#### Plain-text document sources
-------
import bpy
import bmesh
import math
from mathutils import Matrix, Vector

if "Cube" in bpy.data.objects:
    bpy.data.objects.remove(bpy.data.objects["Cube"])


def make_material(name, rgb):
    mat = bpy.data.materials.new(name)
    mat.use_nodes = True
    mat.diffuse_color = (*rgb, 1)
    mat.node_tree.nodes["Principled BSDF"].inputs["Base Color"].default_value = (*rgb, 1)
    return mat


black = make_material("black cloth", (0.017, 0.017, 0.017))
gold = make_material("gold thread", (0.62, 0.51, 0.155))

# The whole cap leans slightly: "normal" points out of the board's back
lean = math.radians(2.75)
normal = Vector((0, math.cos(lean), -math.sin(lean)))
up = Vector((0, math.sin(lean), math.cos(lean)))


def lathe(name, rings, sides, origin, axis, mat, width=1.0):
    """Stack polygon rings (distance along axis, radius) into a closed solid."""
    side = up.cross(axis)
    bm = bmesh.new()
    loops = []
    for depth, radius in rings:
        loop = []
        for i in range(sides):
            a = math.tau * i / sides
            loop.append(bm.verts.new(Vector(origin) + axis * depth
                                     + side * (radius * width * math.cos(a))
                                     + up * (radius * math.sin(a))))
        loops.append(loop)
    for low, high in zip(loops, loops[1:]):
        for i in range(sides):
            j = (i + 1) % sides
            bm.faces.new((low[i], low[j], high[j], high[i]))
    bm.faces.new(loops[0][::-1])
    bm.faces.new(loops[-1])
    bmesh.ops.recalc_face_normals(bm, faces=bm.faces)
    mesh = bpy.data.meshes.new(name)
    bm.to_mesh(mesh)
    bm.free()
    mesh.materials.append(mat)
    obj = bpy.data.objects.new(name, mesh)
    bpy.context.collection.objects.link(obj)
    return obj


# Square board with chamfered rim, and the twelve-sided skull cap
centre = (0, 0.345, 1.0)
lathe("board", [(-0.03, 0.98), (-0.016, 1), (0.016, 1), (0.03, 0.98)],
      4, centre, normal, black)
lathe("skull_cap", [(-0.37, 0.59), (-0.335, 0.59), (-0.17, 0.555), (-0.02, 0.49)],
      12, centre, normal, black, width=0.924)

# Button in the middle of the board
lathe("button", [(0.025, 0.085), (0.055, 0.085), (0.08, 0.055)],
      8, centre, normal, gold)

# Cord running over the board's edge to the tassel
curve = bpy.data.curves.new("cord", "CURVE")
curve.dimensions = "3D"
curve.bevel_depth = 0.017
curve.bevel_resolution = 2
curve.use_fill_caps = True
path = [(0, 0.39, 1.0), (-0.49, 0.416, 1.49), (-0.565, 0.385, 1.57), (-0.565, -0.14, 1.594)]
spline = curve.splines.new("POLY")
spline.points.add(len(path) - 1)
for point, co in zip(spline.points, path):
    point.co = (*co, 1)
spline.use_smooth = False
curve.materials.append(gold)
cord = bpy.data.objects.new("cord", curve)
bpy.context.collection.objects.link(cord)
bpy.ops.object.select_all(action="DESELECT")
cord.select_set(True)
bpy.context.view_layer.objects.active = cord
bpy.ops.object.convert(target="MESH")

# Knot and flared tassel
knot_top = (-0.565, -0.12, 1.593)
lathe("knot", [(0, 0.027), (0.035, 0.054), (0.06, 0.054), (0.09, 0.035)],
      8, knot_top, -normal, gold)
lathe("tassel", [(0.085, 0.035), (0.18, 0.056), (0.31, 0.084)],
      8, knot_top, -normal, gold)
-------
#### Your instructions
The word to look for is "objects"; copy out every line of the entries that holds it.

#### Output of the exercise
if "Cube" in bpy.data.objects:
    bpy.data.objects.remove(bpy.data.objects["Cube"])
    obj = bpy.data.objects.new(name, mesh)
    bpy.context.collection.objects.link(obj)
cord = bpy.data.objects.new("cord", curve)
bpy.context.collection.objects.link(cord)
bpy.context.view_layer.objects.active = cord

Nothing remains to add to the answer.